## Task requirements
Return the data verbatim, without pictures.

Stored items from a collection:
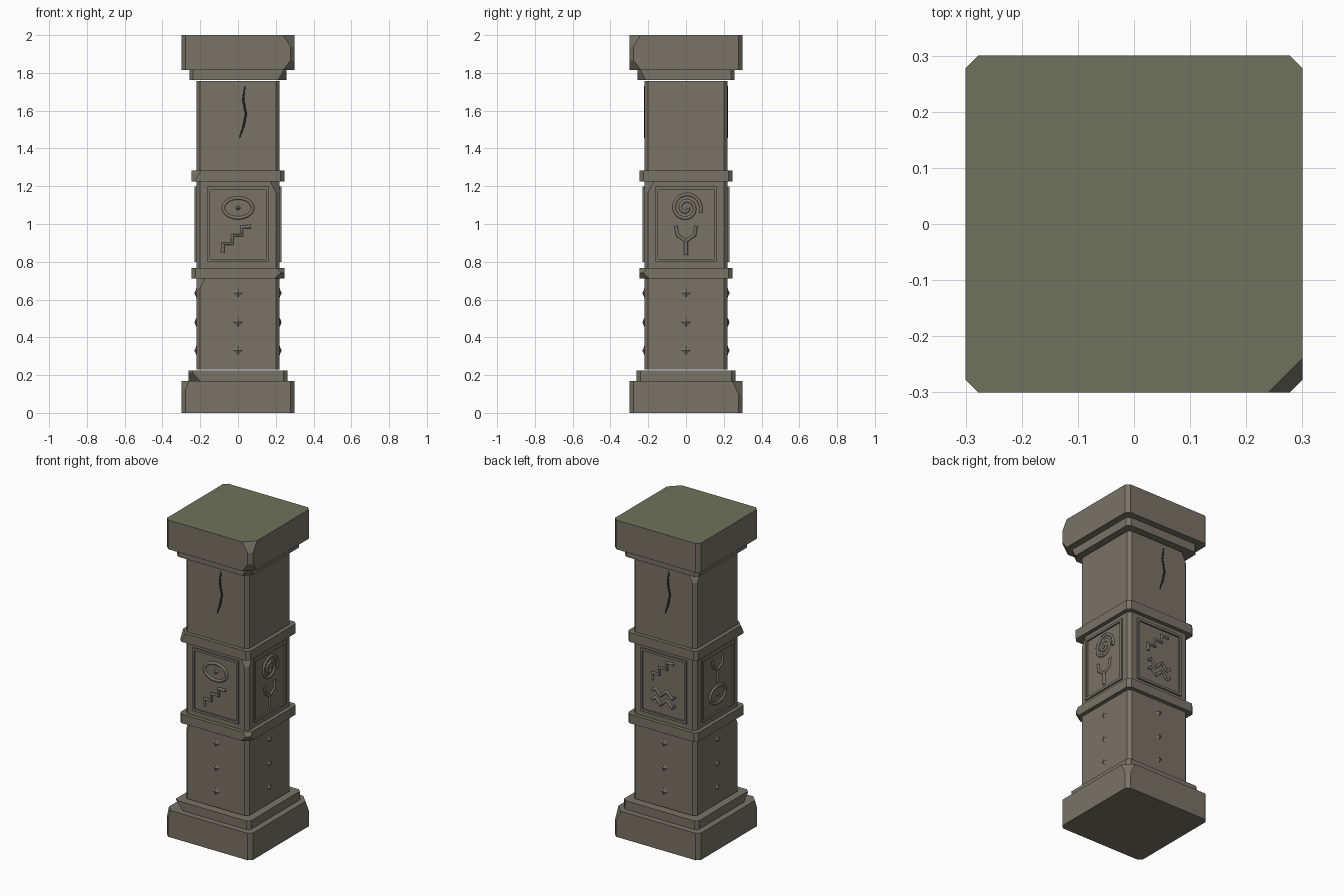
import bpy, bmesh, math
from mathutils import Vector, Matrix

if "Cube" in bpy.data.objects:
    bpy.data.objects.remove(bpy.data.objects["Cube"])


def material(name, col):
    m = bpy.data.materials.new(name)
    m.diffuse_color = (*col, 1)
    m.use_nodes = True
    m.node_tree.nodes["Principled BSDF"].inputs["Base Color"].default_value = m.diffuse_color
    return m


STONE = material("stone", (0.19, 0.172, 0.135))
MOSS = material("mossy_stone", (0.155, 0.17, 0.10))
DARK = material("crack_dark", (0.012, 0.011, 0.01))
S = 0.22  # shaft half width


def finish(name, bm, mats):
    bmesh.ops.recalc_face_normals(bm, faces=bm.faces)
    me = bpy.data.meshes.new(name)
    bm.to_mesh(me)
    bm.free()
    for m in mats:
        me.materials.append(m)
    ob = bpy.data.objects.new(name, me)
    bpy.context.collection.objects.link(ob)
    return ob


def block(name, h, z0, z1, c=0.02, chips=(), mossy=False):
    """Square block with chamfered upright corners; chips = (sx, sy, top, reach, depth)."""
    bm = bmesh.new()
    q = h - c
    ring = [(q, -h), (h, -q), (h, q), (q, h), (-q, h), (-h, q), (-h, -q), (-q, -h)]
    base = bm.faces.new([bm.verts.new((x, y, z0)) for x, y in ring])
    up = bmesh.ops.extrude_face_region(bm, geom=[base])["geom"]
    for v in up:
        if isinstance(v, bmesh.types.BMVert):
            v.co.z = z1
    if len(bm.faces) < 10:
        bm.faces.new([v for v in sorted(bm.verts, key=lambda v: v.co.z)[:8]])
    bmesh.ops.recalc_face_normals(bm, faces=bm.faces)
    for sx, sy, top, reach, depth in chips:
        k = (reach - c) / depth * (1 if top else -1)
        p = Vector((sx * (h - reach), sy * h, z1 if top else z0))
        cut = bmesh.ops.bisect_plane(bm, geom=bm.verts[:] + bm.edges[:] + bm.faces[:],
                                     plane_co=p, plane_no=(sx, sy, k), clear_outer=True)
        edges = [e for e in cut["geom_cut"] if isinstance(e, bmesh.types.BMEdge)]
        bmesh.ops.edgenet_fill(bm, edges=edges)
    bmesh.ops.recalc_face_normals(bm, faces=bm.faces)
    if mossy:
        for f in bm.faces:
            if f.normal.z > 0.9:
                f.material_index = 1
    return finish(name, bm, (STONE, MOSS))


def on_face(ob, k):
    """Turn a front-face part to side k: 0 front, 1 right, 2 back, 3 left."""
    ob.matrix_world = Matrix.Rotation(k * math.pi / 2, 4, 'Z') @ ob.matrix_world
    return ob


def tube(name, k, lines, r=0.01, closed=False, mat=STONE, flat=1.0, taper=False):
    """Raised line carved on the shaft face, points given as (x, z)."""
    cu = bpy.data.curves.new(name, 'CURVE')
    cu.dimensions = '3D'
    cu.bevel_depth, cu.bevel_resolution, cu.use_fill_caps = r, 1, True
    for pts in lines:
        sp = cu.splines.new('POLY')
        sp.points.add(len(pts) - 1)
        for i, (x, z) in enumerate(pts):
            sp.points[i].co = (x, 0, z, 1)
            if taper:
                sp.points[i].radius = 0.5 if i in (0, len(pts) - 1) else 1
        sp.use_cyclic_u = closed
    cu.materials.append(mat)
    ob = bpy.data.objects.new(name, cu)
    bpy.context.collection.objects.link(ob)
    ob.matrix_world = Matrix.Translation((0, -S, 0)) @ Matrix.Diagonal((1, flat, 1, 1))
    on_face(ob, k)
    bpy.ops.object.select_all(action='DESELECT')
    ob.select_set(True)
    bpy.context.view_layer.objects.active = ob
    bpy.ops.object.convert(target='MESH')


def stud(name, k, x, z, r, height):
    bm = bmesh.new()
    rim = [bm.verts.new((x + dx * r, -S + 0.002, z + dz * r)) for dx, dz in ((1, 0), (0, 1), (-1, 0), (0, -1))]
    tip = bm.verts.new((x, -S - height, z))
    bm.faces.new(rim)
    for i in range(4):
        bm.faces.new((rim[i], rim[(i + 1) % 4], tip))
    on_face(finish(name, bm, (STONE,)), k)


def frame(name, k, w, z0, z1, t, height):
    bm = bmesh.new()
    zc, zh = (z0 + z1) / 2, z1 - z0
    bars = [(0, z0 + t / 2, 2 * w, t), (0, z1 - t / 2, 2 * w, t),
            (-w + t / 2, zc, t, zh - 2 * t), (w - t / 2, zc, t, zh - 2 * t)]
    for x, z, sx, sz in bars:
        bmesh.ops.create_cube(bm, size=1, matrix=Matrix.Translation((x, -S, z))
                              @ Matrix.Diagonal((sx, 2 * height, sz, 1)))
    on_face(finish(name, bm, (STONE,)), k)


# glyphs, each centred on height z
def eye(k, z):
    pts = [(0.078 * math.cos(a), z + 0.053 * math.sin(a))
           for a in (i * math.tau / 20 for i in range(20))]
    tube("eye_glyph", k, [pts], closed=True)
    stud("eye_pupil", k, 0, z, 0.018, 0.012)


def stairs(k, z):
    pts = [(-0.08, -0.07), (-0.08, -0.025), (-0.03, -0.025), (-0.03, 0.02),
           (0.02, 0.02), (0.02, 0.065), (0.07, 0.065)]
    tube("stair_glyph", k, [[(x, z + dz) for x, dz in pts]])


def spiral(k, z):
    pts = []
    for i in range(33):
        t = i / 32
        a, r = -t * 2.05 * math.tau, 0.012 + 0.07 * t
        pts.append((r * math.cos(a), z + r * math.sin(a)))
    tube("spiral_glyph", k, [pts])


def fork(k, z):
    arms = [[(0, z - 0.01), (s * 0.045, z + 0.02), (s * 0.054, z + 0.07)] for s in (-1, 1)]
    tube("fork_glyph", k, [[(0, z - 0.085), (0, z - 0.005)]] + arms)


def waves(k, z):
    rows = [[(-0.08 + 0.02 * i, z + dz + 0.02 * math.sin(i * math.pi / 2)) for i in range(9)]
            for dz in (0.028, -0.028)]
    tube("wave_glyph", k, rows)


# stacked blocks
block("plinth", 0.3, 0, 0.17, 0.022, [(1, 1, True, 0.055, 0.07), (-1, -1, True, 0.04, 0.05)])
block("base_step", 0.262, 0.17, 0.224, 0.02, [(-1, -1, False, 0.06, 0.045)])
block("lower_shaft", S, 0.23, 0.712, 0.02, [(-1, -1, True, 0.045, 0.05)])
block("lower_band", 0.245, 0.711, 0.768, 0.02,
      [(1, -1, True, 0.04, 0.025), (1, -1, False, 0.05, 0.03)], True)
block("middle_shaft", S, 0.767, 1.226, 0.02, [(1, -1, True, 0.05, 0.06)])
block("upper_band", 0.245, 1.225, 1.284, 0.02, [(-1, -1, True, 0.05, 0.05)], True)
block("upper_shaft", S, 1.283, 1.757, 0.02, [(-1, 1, True, 0.05, 0.06)])
block("neck", 0.258, 1.763, 1.817, 0.02, [(1, -1, False, 0.045, 0.045)])
block("capital", 0.3, 1.816, 2.0, 0.022,
      [(1, -1, True, 0.06, 0.06), (1, -1, False, 0.06, 0.05)], True)

# carved panels
glyphs = [(eye, stairs), (spiral, fork), (stairs, waves), (fork, eye)]
for k, (upper, lower) in enumerate(glyphs):
    frame("panel_frame", k, 0.162, 0.80, 1.198, 0.015, 0.01)
    upper(k, 1.085)
    lower(k, 0.92)
    for z in (0.33, 0.48, 0.635):
        stud("diamond_stud", k, 0, z, 0.03, 0.011)

# cracks on front and back
crack = [(0.037, 1.73), (0.027, 1.66), (0.042, 1.58), (0.03, 1.52), (0.008, 1.455)]
for k in (0, 2):
    tube("crack", k, [crack], r=0.007, mat=DARK, flat=0.5, taper=True)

## Result for this exercise
import bpy, bmesh, math
from mathutils import Vector, Matrix

if "Cube" in bpy.data.objects:
    bpy.data.objects.remove(bpy.data.objects["Cube"])


def material(name, col):
    m = bpy.data.materials.new(name)
    m.diffuse_color = (*col, 1)
    m.use_nodes = True
    m.node_tree.nodes["Principled BSDF"].inputs["Base Color"].default_value = m.diffuse_color
    return m


STONE = material("stone", (0.19, 0.172, 0.135))
MOSS = material("mossy_stone", (0.155, 0.17, 0.10))
DARK = material("crack_dark", (0.012, 0.011, 0.01))
S = 0.22  # shaft half width


def finish(name, bm, mats):
    bmesh.ops.recalc_face_normals(bm, faces=bm.faces)
    me = bpy.data.meshes.new(name)
    bm.to_mesh(me)
    bm.free()
    for m in mats:
        me.materials.append(m)
    ob = bpy.data.objects.new(name, me)
    bpy.context.collection.objects.link(ob)
    return ob


def block(name, h, z0, z1, c=0.02, chips=(), mossy=False):
    """Square block with chamfered upright corners; chips = (sx, sy, top, reach, depth)."""
    bm = bmesh.new()
    q = h - c
    ring = [(q, -h), (h, -q), (h, q), (q, h), (-q, h), (-h, q), (-h, -q), (-q, -h)]
    base = bm.faces.new([bm.verts.new((x, y, z0)) for x, y in ring])
    up = bmesh.ops.extrude_face_region(bm, geom=[base])["geom"]
    for v in up:
        if isinstance(v, bmesh.types.BMVert):
            v.co.z = z1
    if len(bm.faces) < 10:
        bm.faces.new([v for v in sorted(bm.verts, key=lambda v: v.co.z)[:8]])
    bmesh.ops.recalc_face_normals(bm, faces=bm.faces)
    for sx, sy, top, reach, depth in chips:
        k = (reach - c) / depth * (1 if top else -1)
        p = Vector((sx * (h - reach), sy * h, z1 if top else z0))
        cut = bmesh.ops.bisect_plane(bm, geom=bm.verts[:] + bm.edges[:] + bm.faces[:],
                                     plane_co=p, plane_no=(sx, sy, k), clear_outer=True)
        edges = [e for e in cut["geom_cut"] if isinstance(e, bmesh.types.BMEdge)]
        bmesh.ops.edgenet_fill(bm, edges=edges)
    bmesh.ops.recalc_face_normals(bm, faces=bm.faces)
    if mossy:
        for f in bm.faces:
            if f.normal.z > 0.9:
                f.material_index = 1
    return finish(name, bm, (STONE, MOSS))


def on_face(ob, k):
    """Turn a front-face part to side k: 0 front, 1 right, 2 back, 3 left."""
    ob.matrix_world = Matrix.Rotation(k * math.pi / 2, 4, 'Z') @ ob.matrix_world
    return ob


def tube(name, k, lines, r=0.01, closed=False, mat=STONE, flat=1.0, taper=False):
    """Raised line carved on the shaft face, points given as (x, z)."""
    cu = bpy.data.curves.new(name, 'CURVE')
    cu.dimensions = '3D'
    cu.bevel_depth, cu.bevel_resolution, cu.use_fill_caps = r, 1, True
    for pts in lines:
        sp = cu.splines.new('POLY')
        sp.points.add(len(pts) - 1)
        for i, (x, z) in enumerate(pts):
            sp.points[i].co = (x, 0, z, 1)
            if taper:
                sp.points[i].radius = 0.5 if i in (0, len(pts) - 1) else 1
        sp.use_cyclic_u = closed
    cu.materials.append(mat)
    ob = bpy.data.objects.new(name, cu)
    bpy.context.collection.objects.link(ob)
    ob.matrix_world = Matrix.Translation((0, -S, 0)) @ Matrix.Diagonal((1, flat, 1, 1))
    on_face(ob, k)
    bpy.ops.object.select_all(action='DESELECT')
    ob.select_set(True)
    bpy.context.view_layer.objects.active = ob
    bpy.ops.object.convert(target='MESH')


def stud(name, k, x, z, r, height):
    bm = bmesh.new()
    rim = [bm.verts.new((x + dx * r, -S + 0.002, z + dz * r)) for dx, dz in ((1, 0), (0, 1), (-1, 0), (0, -1))]
    tip = bm.verts.new((x, -S - height, z))
    bm.faces.new(rim)
    for i in range(4):
        bm.faces.new((rim[i], rim[(i + 1) % 4], tip))
    on_face(finish(name, bm, (STONE,)), k)


def frame(name, k, w, z0, z1, t, height):
    bm = bmesh.new()
    zc, zh = (z0 + z1) / 2, z1 - z0
    bars = [(0, z0 + t / 2, 2 * w, t), (0, z1 - t / 2, 2 * w, t),
            (-w + t / 2, zc, t, zh - 2 * t), (w - t / 2, zc, t, zh - 2 * t)]
    for x, z, sx, sz in bars:
        bmesh.ops.create_cube(bm, size=1, matrix=Matrix.Translation((x, -S, z))
                              @ Matrix.Diagonal((sx, 2 * height, sz, 1)))
    on_face(finish(name, bm, (STONE,)), k)


# glyphs, each centred on height z
def eye(k, z):
    pts = [(0.078 * math.cos(a), z + 0.053 * math.sin(a))
           for a in (i * math.tau / 20 for i in range(20))]
    tube("eye_glyph", k, [pts], closed=True)
    stud("eye_pupil", k, 0, z, 0.018, 0.012)


def stairs(k, z):
    pts = [(-0.08, -0.07), (-0.08, -0.025), (-0.03, -0.025), (-0.03, 0.02),
           (0.02, 0.02), (0.02, 0.065), (0.07, 0.065)]
    tube("stair_glyph", k, [[(x, z + dz) for x, dz in pts]])


def spiral(k, z):
    pts = []
    for i in range(33):
        t = i / 32
        a, r = -t * 2.05 * math.tau, 0.012 + 0.07 * t
        pts.append((r * math.cos(a), z + r * math.sin(a)))
    tube("spiral_glyph", k, [pts])


def fork(k, z):
    arms = [[(0, z - 0.01), (s * 0.045, z + 0.02), (s * 0.054, z + 0.07)] for s in (-1, 1)]
    tube("fork_glyph", k, [[(0, z - 0.085), (0, z - 0.005)]] + arms)


def waves(k, z):
    rows = [[(-0.08 + 0.02 * i, z + dz + 0.02 * math.sin(i * math.pi / 2)) for i in range(9)]
            for dz in (0.028, -0.028)]
    tube("wave_glyph", k, rows)


# stacked blocks
block("plinth", 0.3, 0, 0.17, 0.022, [(1, 1, True, 0.055, 0.07), (-1, -1, True, 0.04, 0.05)])
block("base_step", 0.262, 0.17, 0.224, 0.02, [(-1, -1, False, 0.06, 0.045)])
block("lower_shaft", S, 0.23, 0.712, 0.02, [(-1, -1, True, 0.045, 0.05)])
block("lower_band", 0.245, 0.711, 0.768, 0.02,
      [(1, -1, True, 0.04, 0.025), (1, -1, False, 0.05, 0.03)], True)
block("middle_shaft", S, 0.767, 1.226, 0.02, [(1, -1, True, 0.05, 0.06)])
block("upper_band", 0.245, 1.225, 1.284, 0.02, [(-1, -1, True, 0.05, 0.05)], True)
block("upper_shaft", S, 1.283, 1.757, 0.02, [(-1, 1, True, 0.05, 0.06)])
block("neck", 0.258, 1.763, 1.817, 0.02, [(1, -1, False, 0.045, 0.045)])
block("capital", 0.3, 1.816, 2.0, 0.022,
      [(1, -1, True, 0.06, 0.06), (1, -1, False, 0.06, 0.05)], True)

# carved panels
glyphs = [(eye, stairs), (spiral, fork), (stairs, waves), (fork, eye)]
for k, (upper, lower) in enumerate(glyphs):
    frame("panel_frame", k, 0.162, 0.80, 1.198, 0.015, 0.01)
    upper(k, 1.085)
    lower(k, 0.92)
    for z in (0.33, 0.48, 0.635):
        stud("diamond_stud", k, 0, z, 0.03, 0.011)

# cracks on front and back
crack = [(0.037, 1.73), (0.027, 1.66), (0.042, 1.58), (0.03, 1.52), (0.008, 1.455)]
for k in (0, 2):
    tube("crack", k, [crack], r=0.007, mat=DARK, flat=0.5, taper=True)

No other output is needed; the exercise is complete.